[Emma, LI Dongyi]
It is said that entrepreneurs can have thriving businesses in a bad economy and the trick is to choose the right business. I’m glad that our business-owner Ruben chose a business that can basically weather any bad economies or recessions — barbering, as apparently no matter if you are poor or rich, you grow hair.
Now, before I start to describe what I observed in Jagna Barber Shop, I’d like to spend a whole paragraph to blame Anchit, my dear work partner, who was stupid enough to drop his phone in water during a “cave-exploring adventure”. If you find this passage very boring to read, that’s because he lost all the good pictures we took, especially the ones of me having a haircut in the shop on the first day we came there.
But yea, I feel both honored and satisfied after becoming the first female customer ever in Jagna Barber Shop’s 20 years history. I chose Toto as my barber for he has the best record on Ruben’s little board hanging in the shop showing the number of haircuts each barber have given during the day. And also because Ruben kept telling me Toto is good at trimming girls’ hair, which I later found a lie as Toto has probably never cut any girl’s hair before (one point for you, Ruben).

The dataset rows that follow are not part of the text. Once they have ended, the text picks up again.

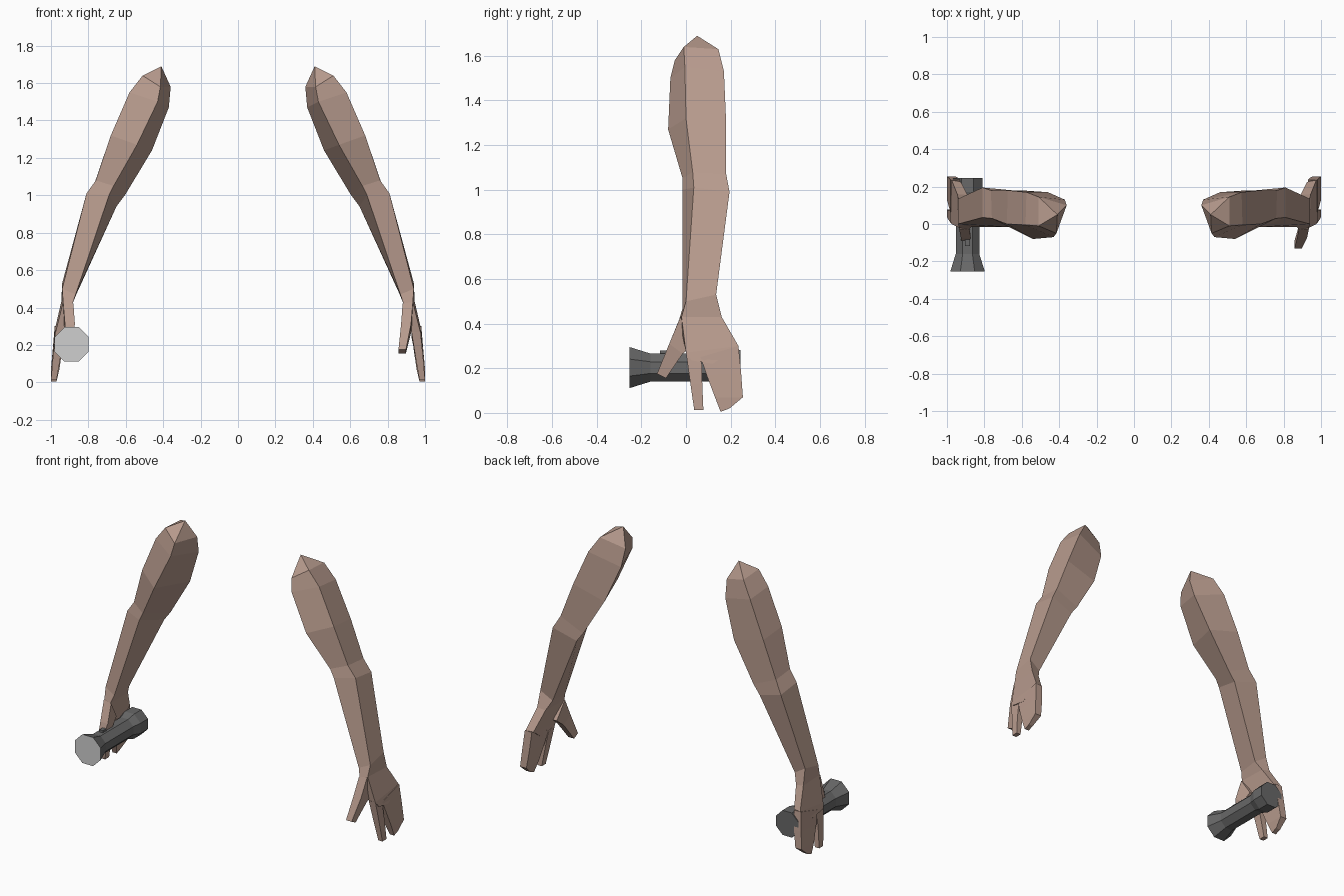
import bpy, bmesh, math
from mathutils import Vector

if "Cube" in bpy.data.objects:
    bpy.data.objects.remove(bpy.data.objects["Cube"])


def material(name, rgb):
    m = bpy.data.materials.new(name)
    m.diffuse_color = (*rgb, 1)
    m.use_nodes = True
    m.node_tree.nodes["Principled BSDF"].inputs["Base Color"].default_value = m.diffuse_color
    return m


SKIN = material("skin", (0.48, 0.33, 0.27))
DARK = material("dark_metal", (0.14, 0.14, 0.14))
LENS = material("lens_grey", (0.62, 0.62, 0.62))


def finish(name, bm, mats):
    bmesh.ops.recalc_face_normals(bm, faces=bm.faces)
    me = bpy.data.meshes.new(name)
    bm.to_mesh(me)
    bm.free()
    for m in mats:
        me.materials.append(m)
    ob = bpy.data.objects.new(name, me)
    bpy.context.collection.objects.link(ob)
    return ob


def loft(name, rings, side, tip=None):
    """Skin a list of vertex rings, closing the ends (first end to a point if tip is set)."""
    bm = bmesh.new()
    vs = [[bm.verts.new((side * x, y, z)) for x, y, z in r] for r in rings]
    n = len(rings[0])
    for a, b in zip(vs, vs[1:]):
        for i in range(n):
            j = (i + 1) % n
            bm.faces.new((a[i], a[j], b[j], b[i]))
    if tip:
        t = bm.verts.new((side * tip[0], tip[1], tip[2]))
        for i in range(n):
            bm.faces.new((vs[0][i], vs[0][(i + 1) % n], t))
    else:
        bm.faces.new(vs[0])
    bm.faces.new(vs[-1])
    return finish(name, bm, [SKIN])


def slab(z, y0, y1, xo, xi, dz=0.0):
    """Four-sided cross-section: outer front, outer back, inner back, inner front."""
    return [(xo, y0, z), (xo, y1, z + dz), (xi, y1, z + dz), (xi, y0, z)]


# Arm cross-sections: outer front, outer back, inner back, inner front ridge
ARM = [
    [(.51, -.01, 1.64), (.51, .145, 1.63), (.36, .10, 1.58), (.415, -.05, 1.58)],
    [(.58, -.005, 1.55), (.575, .17, 1.53), (.37, .13, 1.47), (.43, -.07, 1.50)],
    [(.68, .00, 1.32), (.675, .18, 1.30), (.46, .17, 1.24), (.54, -.08, 1.27)],
    [(.76, .03, 1.08), (.765, .18, 1.07), (.605, .18, 1.00), (.665, -.015, 1.05)],
    [(.81, .035, 1.01), (.81, .195, .99), (.65, .18, .94), (.69, -.015, 1.00)],
    [(.94, .00, .50), (.94, .135, .53), (.86, .125, .48), (.868, -.015, .47)],
]
# Palm, running from the wrist to the knuckles
PALM = [
    [(.94, .00, .50), (.94, .135, .53), (.86, .125, .48), (.868, -.015, .47)],
    [(.935, -.02, .43), (.945, .16, .43), (.89, .155, .42), (.885, -.03, .42)],
    [(.975, .00, .27), (.975, .235, .30), (.925, .225, .30), (.925, .005, .27)],
    [(.985, .025, .235), (.985, .12, .22), (.935, .12, .22), (.935, .025, .235)],
]
# Wide block of joined fingers
FINGERS = [
    slab(.25, .065, .235, .98, .93, .05),
    slab(.17, .092, .247, .99, .94, .01),
    slab(.07, .13, .255, 1.0, .955),
    slab(.005, .155, .195, 1.0, .97, .015),
]
# Separate first finger
FOREFINGER = [
    slab(.27, .00, .07, .976, .928, -.03),
    slab(.13, .02, .073, .99, .95),
    slab(.012, .037, .078, 1.0, .97),
]


def thumb(ty, tz, tx):
    return [
        [(.935, -.025, .43), (.935, .04, .31), (.89, .04, .31), (.88, -.03, .42)],
        [(.925, -.075, .31), (.925, -.015, .265), (.88, -.015, .265), (.872, -.075, .31)],
        [(tx + .04, ty, tz + .015), (tx + .04, ty + .04, tz - .005),
         (tx, ty + .04, tz - .005), (tx, ty, tz + .015)],
    ]


for label, side in (("left", -1), ("right", 1)):
    loft(label + "_arm", ARM, side, (.41, .05, 1.69))
    loft(label + "_palm", PALM, side)
    loft(label + "_fingers", FINGERS, side)
    loft(label + "_forefinger", FOREFINGER, side)
    tip = (-.09, .24, .885) if side < 0 else (-.13, .16, .858)
    loft(label + "_thumb", thumb(*tip), side)

# Flashlight: eight-sided profile turned around the y axis, with an inset lens
PROFILE = [(-.253, .092), (-.16, .063), (.12, .063), (.17, .079), (.245, .079)]
CX, CZ = -.89, .203
bm = bmesh.new()
rings = []
for y, r in PROFILE:
    R = r / math.cos(math.pi / 8)
    rings.append([bm.verts.new((CX + R * math.cos((k + .5) * math.pi / 4), y,
                                CZ + R * math.sin((k + .5) * math.pi / 4)))
                  for k in range(8)])
for a, b in zip(rings, rings[1:]):
    for k in range(8):
        j = (k + 1) % 8
        bm.faces.new((a[k], a[j], b[j], b[k]))
front = bm.faces.new(rings[0])
bm.faces.new(rings[-1])
bmesh.ops.inset_individual(bm, faces=[front], thickness=.01)
front.material_index = 1
finish("flashlight", bm, [DARK, LENS])

# Switch on top of the flashlight
bm = bmesh.new()
bmesh.ops.create_cube(bm, size=1)
for v in bm.verts:
    v.co = Vector((CX + v.co.x * .025, -.10 + v.co.y * .035, .27 + v.co.z * .02))
finish("flashlight_switch", bm, [DARK])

The experience of getting my hair cut by Toto was no worse than those I had in Hong Kong. Actually I would recommend any girl in Jagna to get a haircut there but I know they would still prefer the “all-female salons” in the market (probably because of their conservative culture). But that is totally fine as simplicity is the ultimate sophistication. It is never a bad choice for a barber shop to focus on its core: men’s haircuts and haircuts for men. As unconventional as the business structure of barber shops is, focusing on doing one thing well and not confusing the market with a lot of services can give the owner more time to focus on the operations and finances — and even better, on the basketball games and Indian lotteries.
“If you fulfill the wishes of your employees, the employees will fulfill your visions.” ― Amit Kalantri.
Instead of attempting to drum up customers by some fancy marketing or shop refurbishing (though the shabby corner shop can really use some refurbishment to live up to such a nice location), Ruben really impressed me with two things: he knows how to recruit and keep good barbers, and he knows how to set a perfectly relaxing but still manly ambiance for his customers.
Just like most barber shops in the rest of the world, the majority of people coming to Jagna Barber Shop are “SUKIs”, as in English, “regular/frequent customers”. With good communication and relationship building skills, barbers can be your friends, confidantes and trusted service providers. That’s why good barbers are real treasure to barber shops: they bring their SUKIs with them when they join, and they offer customers the just-right services that would make them feel comfortable of going back and bring some more friends along with them. During our conversation I can tell that Ruben was so proud that he managed to dig his all-star barber Toto from the big rival Bonnie’s, which came up in the conversation later when Toto joked that “people in Philippines are very friendly and hospitable, except those in the Bonnie’s”. A TV is also present in Jagna Barber Shop (we were told that the cable almost takes half of the monthly expense) for the guys to watch NBA on ESPN, and some insider betting are going on among the barbers and some SUKIs when there’s a big game. And I noticed that another good barber Mars knows what he’s doing as well, for after a haircut he always offers his best customers a little extra, like a quick trim around ears (a little bit regret that I didn’t choose Mars as my barber since I do have one chin hair that kind of needs to be taken care of. Just one, I swear…).
So back to the first thing I said, I’m glad that Ruben made a smart decision to enter into barbering business and that he is actually doing quite well right now. Though I don’t think he actually “chose” to become a barber as I may have overheard something when I was binge-viewing the beautiful scene of a busy morning in Jagna market that Ruben’s father was a barber himself when he was around. But hey, who am I to judge, countless lawyers became lawyers just because some family members are lawyers; I chose accounting major just because my parents asked me to. Maybe it’s true that most of the poor run their own businesses because they have no other options. But how many of us are really wise enough to take time to sit down and think what we want to be or what we could be before we make our life decisions?